(Data to process begins)

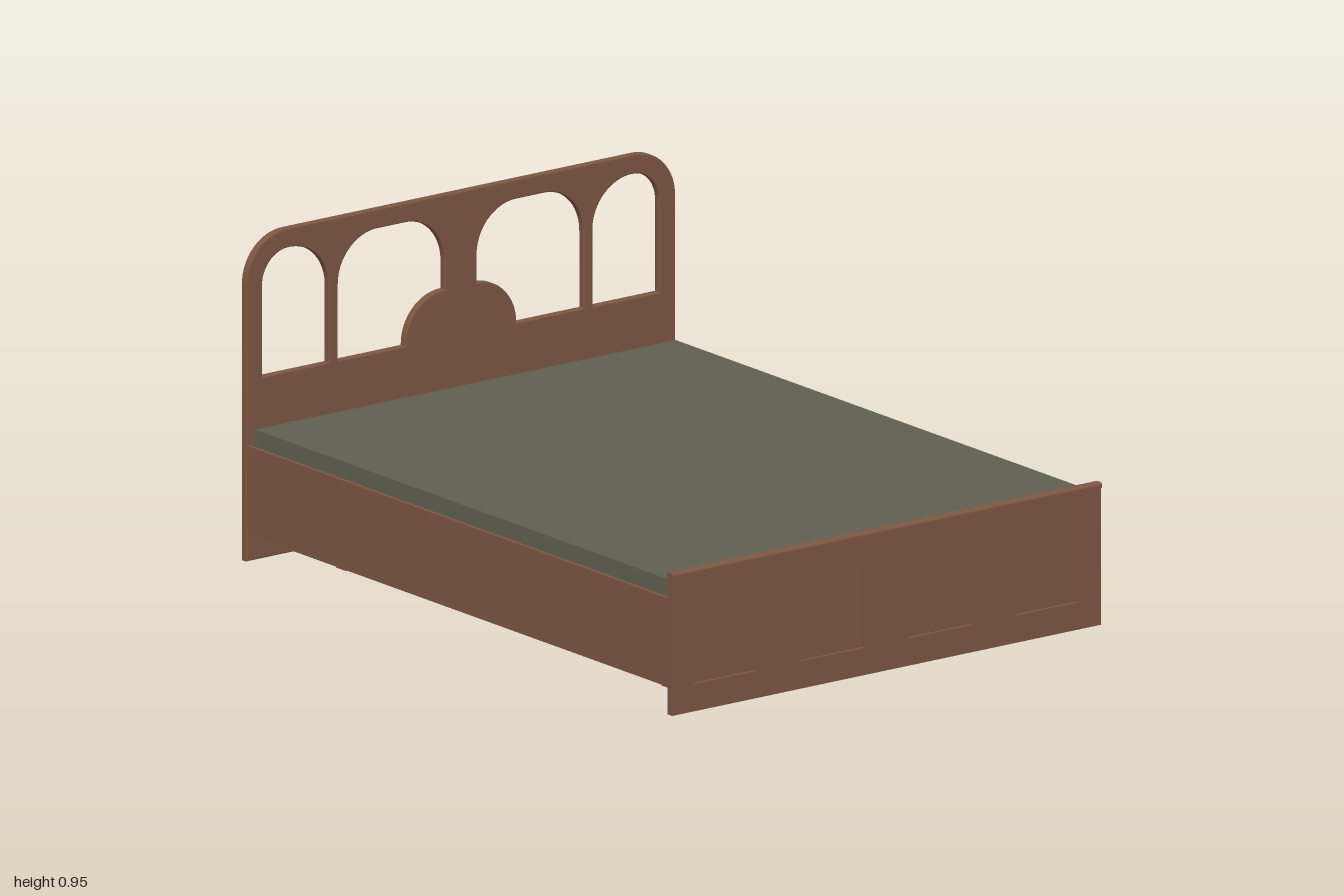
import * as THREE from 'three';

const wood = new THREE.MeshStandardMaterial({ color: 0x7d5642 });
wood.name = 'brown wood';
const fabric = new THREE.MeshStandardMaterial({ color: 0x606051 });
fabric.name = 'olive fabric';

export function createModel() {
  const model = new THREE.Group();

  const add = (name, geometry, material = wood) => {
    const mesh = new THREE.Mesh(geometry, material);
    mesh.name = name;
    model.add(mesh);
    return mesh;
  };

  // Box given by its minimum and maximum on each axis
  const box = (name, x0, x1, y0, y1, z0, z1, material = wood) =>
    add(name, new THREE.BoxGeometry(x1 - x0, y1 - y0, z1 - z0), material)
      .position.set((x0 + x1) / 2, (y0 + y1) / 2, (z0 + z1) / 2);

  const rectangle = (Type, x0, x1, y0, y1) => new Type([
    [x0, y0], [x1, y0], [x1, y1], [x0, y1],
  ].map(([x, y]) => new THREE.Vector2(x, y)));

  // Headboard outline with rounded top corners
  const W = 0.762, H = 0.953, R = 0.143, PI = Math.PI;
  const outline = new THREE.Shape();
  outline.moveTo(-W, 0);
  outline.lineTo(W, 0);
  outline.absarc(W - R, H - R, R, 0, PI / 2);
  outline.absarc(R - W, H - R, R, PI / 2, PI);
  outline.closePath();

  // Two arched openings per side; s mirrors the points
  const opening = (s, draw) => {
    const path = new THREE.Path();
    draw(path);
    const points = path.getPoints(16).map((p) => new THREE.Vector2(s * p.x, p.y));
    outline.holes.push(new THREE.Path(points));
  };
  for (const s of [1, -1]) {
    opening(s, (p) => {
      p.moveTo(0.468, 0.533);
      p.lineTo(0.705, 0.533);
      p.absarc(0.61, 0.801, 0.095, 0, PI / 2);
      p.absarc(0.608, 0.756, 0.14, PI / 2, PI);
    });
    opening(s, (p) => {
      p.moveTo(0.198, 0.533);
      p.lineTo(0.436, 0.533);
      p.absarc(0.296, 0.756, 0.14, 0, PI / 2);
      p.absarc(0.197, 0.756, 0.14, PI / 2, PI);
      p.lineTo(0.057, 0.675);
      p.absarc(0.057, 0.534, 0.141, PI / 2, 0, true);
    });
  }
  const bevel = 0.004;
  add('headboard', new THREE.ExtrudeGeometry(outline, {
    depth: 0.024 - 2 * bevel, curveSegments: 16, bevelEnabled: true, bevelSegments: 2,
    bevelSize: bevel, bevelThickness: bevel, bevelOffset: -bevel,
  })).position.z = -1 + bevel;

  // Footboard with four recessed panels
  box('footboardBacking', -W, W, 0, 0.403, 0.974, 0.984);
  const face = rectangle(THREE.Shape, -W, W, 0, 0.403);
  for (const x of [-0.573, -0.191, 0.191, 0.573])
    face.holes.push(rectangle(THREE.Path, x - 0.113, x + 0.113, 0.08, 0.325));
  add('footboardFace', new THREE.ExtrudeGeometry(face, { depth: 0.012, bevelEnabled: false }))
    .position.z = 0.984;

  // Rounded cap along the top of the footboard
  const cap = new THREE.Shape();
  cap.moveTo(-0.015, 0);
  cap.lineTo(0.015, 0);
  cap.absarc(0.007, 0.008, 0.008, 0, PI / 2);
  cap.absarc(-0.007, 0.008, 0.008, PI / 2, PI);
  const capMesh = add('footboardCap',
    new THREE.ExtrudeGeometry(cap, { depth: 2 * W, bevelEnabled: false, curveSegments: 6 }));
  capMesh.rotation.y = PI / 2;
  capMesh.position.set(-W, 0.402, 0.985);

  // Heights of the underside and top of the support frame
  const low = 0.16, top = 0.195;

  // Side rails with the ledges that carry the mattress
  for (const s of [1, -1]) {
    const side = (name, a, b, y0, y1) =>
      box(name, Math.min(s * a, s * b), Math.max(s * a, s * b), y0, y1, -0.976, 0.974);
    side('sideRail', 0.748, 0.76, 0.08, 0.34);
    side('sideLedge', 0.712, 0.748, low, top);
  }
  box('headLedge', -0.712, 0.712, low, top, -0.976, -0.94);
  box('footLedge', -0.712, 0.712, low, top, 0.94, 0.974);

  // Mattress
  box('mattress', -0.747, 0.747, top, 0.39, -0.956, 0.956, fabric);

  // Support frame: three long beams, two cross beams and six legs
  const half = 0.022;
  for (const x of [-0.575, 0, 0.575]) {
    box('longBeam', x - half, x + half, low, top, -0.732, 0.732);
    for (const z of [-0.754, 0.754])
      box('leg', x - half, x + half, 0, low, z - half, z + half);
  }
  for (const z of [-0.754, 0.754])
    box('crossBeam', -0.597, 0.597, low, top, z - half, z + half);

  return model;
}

(Data to process ends)

Using the data above, write out every line exactly, leaving the images behind.

import * as THREE from 'three';

const wood = new THREE.MeshStandardMaterial({ color: 0x7d5642 });
wood.name = 'brown wood';
const fabric = new THREE.MeshStandardMaterial({ color: 0x606051 });
fabric.name = 'olive fabric';

export function createModel() {
  const model = new THREE.Group();

  const add = (name, geometry, material = wood) => {
    const mesh = new THREE.Mesh(geometry, material);
    mesh.name = name;
    model.add(mesh);
    return mesh;
  };

  // Box given by its minimum and maximum on each axis
  const box = (name, x0, x1, y0, y1, z0, z1, material = wood) =>
    add(name, new THREE.BoxGeometry(x1 - x0, y1 - y0, z1 - z0), material)
      .position.set((x0 + x1) / 2, (y0 + y1) / 2, (z0 + z1) / 2);

  const rectangle = (Type, x0, x1, y0, y1) => new Type([
    [x0, y0], [x1, y0], [x1, y1], [x0, y1],
  ].map(([x, y]) => new THREE.Vector2(x, y)));

  // Headboard outline with rounded top corners
  const W = 0.762, H = 0.953, R = 0.143, PI = Math.PI;
  const outline = new THREE.Shape();
  outline.moveTo(-W, 0);
  outline.lineTo(W, 0);
  outline.absarc(W - R, H - R, R, 0, PI / 2);
  outline.absarc(R - W, H - R, R, PI / 2, PI);
  outline.closePath();

  // Two arched openings per side; s mirrors the points
  const opening = (s, draw) => {
    const path = new THREE.Path();
    draw(path);
    const points = path.getPoints(16).map((p) => new THREE.Vector2(s * p.x, p.y));
    outline.holes.push(new THREE.Path(points));
  };
  for (const s of [1, -1]) {
    opening(s, (p) => {
      p.moveTo(0.468, 0.533);
      p.lineTo(0.705, 0.533);
      p.absarc(0.61, 0.801, 0.095, 0, PI / 2);
      p.absarc(0.608, 0.756, 0.14, PI / 2, PI);
    });
    opening(s, (p) => {
      p.moveTo(0.198, 0.533);
      p.lineTo(0.436, 0.533);
      p.absarc(0.296, 0.756, 0.14, 0, PI / 2);
      p.absarc(0.197, 0.756, 0.14, PI / 2, PI);
      p.lineTo(0.057, 0.675);
      p.absarc(0.057, 0.534, 0.141, PI / 2, 0, true);
    });
  }
  const bevel = 0.004;
  add('headboard', new THREE.ExtrudeGeometry(outline, {
    depth: 0.024 - 2 * bevel, curveSegments: 16, bevelEnabled: true, bevelSegments: 2,
    bevelSize: bevel, bevelThickness: bevel, bevelOffset: -bevel,
  })).position.z = -1 + bevel;

  // Footboard with four recessed panels
  box('footboardBacking', -W, W, 0, 0.403, 0.974, 0.984);
  const face = rectangle(THREE.Shape, -W, W, 0, 0.403);
  for (const x of [-0.573, -0.191, 0.191, 0.573])
    face.holes.push(rectangle(THREE.Path, x - 0.113, x + 0.113, 0.08, 0.325));
  add('footboardFace', new THREE.ExtrudeGeometry(face, { depth: 0.012, bevelEnabled: false }))
    .position.z = 0.984;

  // Rounded cap along the top of the footboard
  const cap = new THREE.Shape();
  cap.moveTo(-0.015, 0);
  cap.lineTo(0.015, 0);
  cap.absarc(0.007, 0.008, 0.008, 0, PI / 2);
  cap.absarc(-0.007, 0.008, 0.008, PI / 2, PI);
  const capMesh = add('footboardCap',
    new THREE.ExtrudeGeometry(cap, { depth: 2 * W, bevelEnabled: false, curveSegments: 6 }));
  capMesh.rotation.y = PI / 2;
  capMesh.position.set(-W, 0.402, 0.985);

  // Heights of the underside and top of the support frame
  const low = 0.16, top = 0.195;

  // Side rails with the ledges that carry the mattress
  for (const s of [1, -1]) {
    const side = (name, a, b, y0, y1) =>
      box(name, Math.min(s * a, s * b), Math.max(s * a, s * b), y0, y1, -0.976, 0.974);
    side('sideRail', 0.748, 0.76, 0.08, 0.34);
    side('sideLedge', 0.712, 0.748, low, top);
  }
  box('headLedge', -0.712, 0.712, low, top, -0.976, -0.94);
  box('footLedge', -0.712, 0.712, low, top, 0.94, 0.974);

  // Mattress
  box('mattress', -0.747, 0.747, top, 0.39, -0.956, 0.956, fabric);

  // Support frame: three long beams, two cross beams and six legs
  const half = 0.022;
  for (const x of [-0.575, 0, 0.575]) {
    box('longBeam', x - half, x + half, low, top, -0.732, 0.732);
    for (const z of [-0.754, 0.754])
      box('leg', x - half, x + half, 0, low, z - half, z + half);
  }
  for (const z of [-0.754, 0.754])
    box('crossBeam', -0.597, 0.597, low, top, z - half, z + half);

  return model;
}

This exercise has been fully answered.